(Plain-text document sources)
· · · · · · ·

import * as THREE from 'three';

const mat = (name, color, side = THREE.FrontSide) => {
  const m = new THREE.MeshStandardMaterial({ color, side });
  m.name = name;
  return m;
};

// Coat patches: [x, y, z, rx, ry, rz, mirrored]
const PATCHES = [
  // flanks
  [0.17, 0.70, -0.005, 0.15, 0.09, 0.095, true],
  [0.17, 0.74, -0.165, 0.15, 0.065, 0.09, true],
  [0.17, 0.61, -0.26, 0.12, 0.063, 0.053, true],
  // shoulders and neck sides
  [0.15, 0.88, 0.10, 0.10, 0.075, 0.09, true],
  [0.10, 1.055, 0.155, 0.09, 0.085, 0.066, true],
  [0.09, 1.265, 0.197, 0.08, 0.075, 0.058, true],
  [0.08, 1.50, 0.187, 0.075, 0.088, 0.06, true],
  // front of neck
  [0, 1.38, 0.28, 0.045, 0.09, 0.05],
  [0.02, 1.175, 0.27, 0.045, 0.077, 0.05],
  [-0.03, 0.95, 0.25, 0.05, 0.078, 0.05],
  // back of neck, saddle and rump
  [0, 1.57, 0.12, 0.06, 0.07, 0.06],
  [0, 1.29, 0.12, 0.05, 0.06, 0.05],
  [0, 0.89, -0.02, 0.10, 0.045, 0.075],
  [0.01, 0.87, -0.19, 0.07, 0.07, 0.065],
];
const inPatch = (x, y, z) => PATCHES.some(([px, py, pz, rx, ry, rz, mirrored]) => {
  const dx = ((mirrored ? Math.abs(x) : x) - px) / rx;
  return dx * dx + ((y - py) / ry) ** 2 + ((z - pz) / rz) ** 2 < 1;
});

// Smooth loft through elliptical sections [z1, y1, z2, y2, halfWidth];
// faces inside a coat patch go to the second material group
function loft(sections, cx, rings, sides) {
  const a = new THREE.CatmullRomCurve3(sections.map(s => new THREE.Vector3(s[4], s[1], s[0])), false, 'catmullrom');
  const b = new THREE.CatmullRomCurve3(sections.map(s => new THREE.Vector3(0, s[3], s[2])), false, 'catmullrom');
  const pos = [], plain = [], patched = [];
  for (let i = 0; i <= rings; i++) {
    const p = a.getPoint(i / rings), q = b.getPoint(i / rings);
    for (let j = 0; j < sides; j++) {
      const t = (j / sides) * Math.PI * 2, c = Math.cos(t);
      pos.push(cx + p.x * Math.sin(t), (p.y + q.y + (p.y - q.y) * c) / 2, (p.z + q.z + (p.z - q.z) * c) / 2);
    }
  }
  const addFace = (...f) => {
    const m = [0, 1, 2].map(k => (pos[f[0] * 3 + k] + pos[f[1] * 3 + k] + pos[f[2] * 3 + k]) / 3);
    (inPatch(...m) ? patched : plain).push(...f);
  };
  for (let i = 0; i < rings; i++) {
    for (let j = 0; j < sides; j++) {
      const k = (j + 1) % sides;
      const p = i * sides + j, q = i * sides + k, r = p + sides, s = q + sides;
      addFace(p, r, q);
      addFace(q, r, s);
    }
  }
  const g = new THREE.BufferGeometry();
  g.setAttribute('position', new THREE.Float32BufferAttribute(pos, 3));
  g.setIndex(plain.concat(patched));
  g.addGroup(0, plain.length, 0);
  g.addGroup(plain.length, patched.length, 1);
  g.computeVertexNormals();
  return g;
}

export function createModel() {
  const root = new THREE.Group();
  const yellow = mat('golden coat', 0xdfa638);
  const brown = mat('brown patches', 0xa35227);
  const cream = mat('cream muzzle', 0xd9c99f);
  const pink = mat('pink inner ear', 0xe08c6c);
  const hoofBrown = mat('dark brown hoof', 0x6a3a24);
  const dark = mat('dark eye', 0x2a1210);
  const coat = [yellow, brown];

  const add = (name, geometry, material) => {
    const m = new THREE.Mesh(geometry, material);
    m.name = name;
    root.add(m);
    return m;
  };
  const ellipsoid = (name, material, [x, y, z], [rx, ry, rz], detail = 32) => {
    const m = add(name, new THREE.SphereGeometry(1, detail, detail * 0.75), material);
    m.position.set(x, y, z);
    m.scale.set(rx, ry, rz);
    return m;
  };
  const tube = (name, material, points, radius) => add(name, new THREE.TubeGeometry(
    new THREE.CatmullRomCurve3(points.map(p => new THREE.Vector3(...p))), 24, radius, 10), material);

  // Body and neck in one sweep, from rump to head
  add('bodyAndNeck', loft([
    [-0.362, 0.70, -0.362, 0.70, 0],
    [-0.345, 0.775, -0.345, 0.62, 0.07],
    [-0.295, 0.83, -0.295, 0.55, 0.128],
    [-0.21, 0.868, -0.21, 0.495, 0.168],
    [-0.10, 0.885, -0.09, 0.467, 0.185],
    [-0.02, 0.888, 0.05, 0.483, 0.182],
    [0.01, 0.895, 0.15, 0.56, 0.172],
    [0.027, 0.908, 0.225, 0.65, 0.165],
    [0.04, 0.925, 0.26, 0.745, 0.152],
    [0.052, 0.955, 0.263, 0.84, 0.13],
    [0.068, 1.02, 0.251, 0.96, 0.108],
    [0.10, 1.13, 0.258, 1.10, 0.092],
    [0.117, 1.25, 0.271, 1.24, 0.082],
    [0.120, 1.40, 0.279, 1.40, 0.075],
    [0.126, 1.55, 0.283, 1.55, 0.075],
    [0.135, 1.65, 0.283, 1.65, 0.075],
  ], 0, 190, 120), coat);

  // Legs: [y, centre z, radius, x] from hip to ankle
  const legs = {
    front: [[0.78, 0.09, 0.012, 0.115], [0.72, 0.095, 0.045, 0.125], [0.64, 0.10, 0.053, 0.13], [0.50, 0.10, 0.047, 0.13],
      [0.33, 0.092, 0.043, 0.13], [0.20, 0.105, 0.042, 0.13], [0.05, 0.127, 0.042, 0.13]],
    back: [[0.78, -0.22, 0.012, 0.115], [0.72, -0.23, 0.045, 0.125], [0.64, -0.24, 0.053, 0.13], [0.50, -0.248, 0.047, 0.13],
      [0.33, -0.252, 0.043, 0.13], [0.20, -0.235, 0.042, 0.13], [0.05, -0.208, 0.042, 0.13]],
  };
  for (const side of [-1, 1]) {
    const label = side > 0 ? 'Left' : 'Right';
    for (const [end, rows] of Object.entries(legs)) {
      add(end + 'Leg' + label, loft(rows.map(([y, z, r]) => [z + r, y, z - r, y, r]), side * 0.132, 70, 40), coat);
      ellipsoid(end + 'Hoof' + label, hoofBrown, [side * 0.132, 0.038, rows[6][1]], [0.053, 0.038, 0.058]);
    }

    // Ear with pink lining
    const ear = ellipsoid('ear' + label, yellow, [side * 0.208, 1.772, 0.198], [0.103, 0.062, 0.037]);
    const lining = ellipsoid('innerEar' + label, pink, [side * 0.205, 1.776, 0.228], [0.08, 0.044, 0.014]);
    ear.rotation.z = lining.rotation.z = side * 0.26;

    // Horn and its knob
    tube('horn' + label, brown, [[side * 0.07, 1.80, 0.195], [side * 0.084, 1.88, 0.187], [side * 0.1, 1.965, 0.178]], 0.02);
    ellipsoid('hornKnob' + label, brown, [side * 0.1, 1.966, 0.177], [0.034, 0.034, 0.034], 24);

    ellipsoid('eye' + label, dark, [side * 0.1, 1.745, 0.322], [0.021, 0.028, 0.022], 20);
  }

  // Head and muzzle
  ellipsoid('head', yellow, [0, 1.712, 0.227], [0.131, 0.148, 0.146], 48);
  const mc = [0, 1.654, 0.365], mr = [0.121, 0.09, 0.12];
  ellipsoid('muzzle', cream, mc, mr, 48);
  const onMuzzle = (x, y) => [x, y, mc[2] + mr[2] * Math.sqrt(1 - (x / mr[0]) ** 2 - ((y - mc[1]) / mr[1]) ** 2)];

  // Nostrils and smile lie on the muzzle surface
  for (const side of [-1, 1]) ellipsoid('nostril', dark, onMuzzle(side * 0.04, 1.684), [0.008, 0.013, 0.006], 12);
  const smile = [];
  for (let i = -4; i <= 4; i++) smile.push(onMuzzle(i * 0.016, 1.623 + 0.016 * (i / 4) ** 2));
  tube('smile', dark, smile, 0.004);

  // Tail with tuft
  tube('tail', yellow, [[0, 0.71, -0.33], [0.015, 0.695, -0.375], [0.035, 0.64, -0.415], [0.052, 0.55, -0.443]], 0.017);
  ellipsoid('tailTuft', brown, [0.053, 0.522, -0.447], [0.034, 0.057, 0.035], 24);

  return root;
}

· · · · · · ·

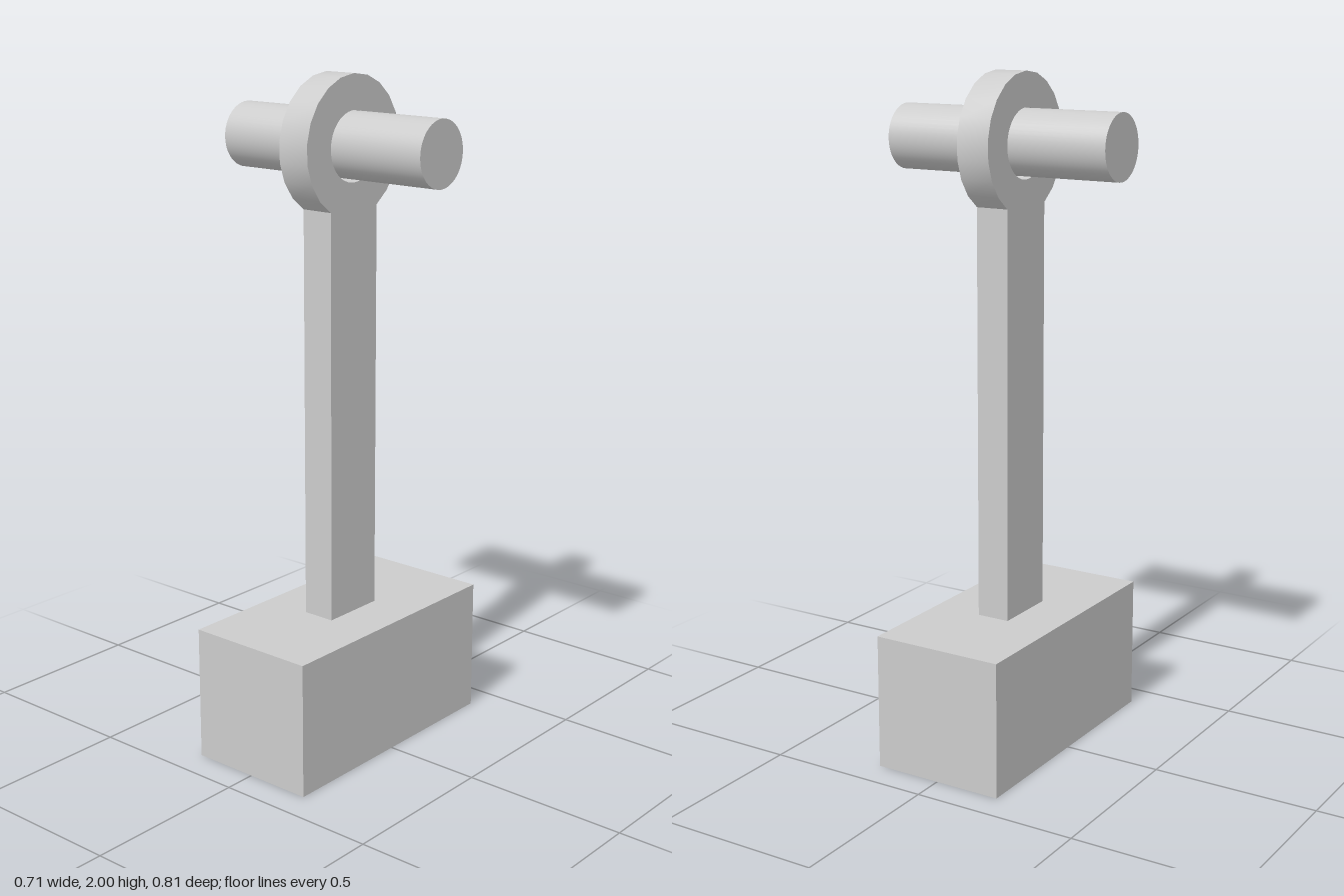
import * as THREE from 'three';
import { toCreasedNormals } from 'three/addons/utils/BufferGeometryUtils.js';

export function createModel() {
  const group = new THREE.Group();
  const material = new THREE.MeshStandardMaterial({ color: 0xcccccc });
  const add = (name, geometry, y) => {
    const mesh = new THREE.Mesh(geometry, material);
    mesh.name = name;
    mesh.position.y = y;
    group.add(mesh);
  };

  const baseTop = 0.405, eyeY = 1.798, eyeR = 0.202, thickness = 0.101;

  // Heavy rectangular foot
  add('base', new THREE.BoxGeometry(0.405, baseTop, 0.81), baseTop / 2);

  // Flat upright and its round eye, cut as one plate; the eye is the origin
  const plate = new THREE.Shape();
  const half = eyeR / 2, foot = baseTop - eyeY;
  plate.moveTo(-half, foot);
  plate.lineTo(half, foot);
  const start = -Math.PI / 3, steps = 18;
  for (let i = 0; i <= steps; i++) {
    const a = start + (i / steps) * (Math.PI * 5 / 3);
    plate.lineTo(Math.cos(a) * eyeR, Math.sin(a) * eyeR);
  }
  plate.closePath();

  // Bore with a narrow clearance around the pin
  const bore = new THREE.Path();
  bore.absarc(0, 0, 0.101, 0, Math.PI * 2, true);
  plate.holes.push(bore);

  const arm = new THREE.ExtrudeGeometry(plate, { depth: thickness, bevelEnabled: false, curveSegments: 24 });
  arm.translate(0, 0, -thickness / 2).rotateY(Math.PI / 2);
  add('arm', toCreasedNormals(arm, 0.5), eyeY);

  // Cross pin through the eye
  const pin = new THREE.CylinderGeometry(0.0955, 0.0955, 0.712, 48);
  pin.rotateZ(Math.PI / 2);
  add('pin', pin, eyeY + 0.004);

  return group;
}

· · · · · · ·

(ACTION ITEM) If the string "plate" appears in a line of the entries, report the line.

(ANSWER BELOW)
  // Flat upright and its round eye, cut as one plate; the eye is the origin
  const plate = new THREE.Shape();
  plate.moveTo(-half, foot);
  plate.lineTo(half, foot);
    plate.lineTo(Math.cos(a) * eyeR, Math.sin(a) * eyeR);
  plate.closePath();
  plate.holes.push(bore);
  const arm = new THREE.ExtrudeGeometry(plate, { depth: thickness, bevelEnabled: false, curveSegments: 24 });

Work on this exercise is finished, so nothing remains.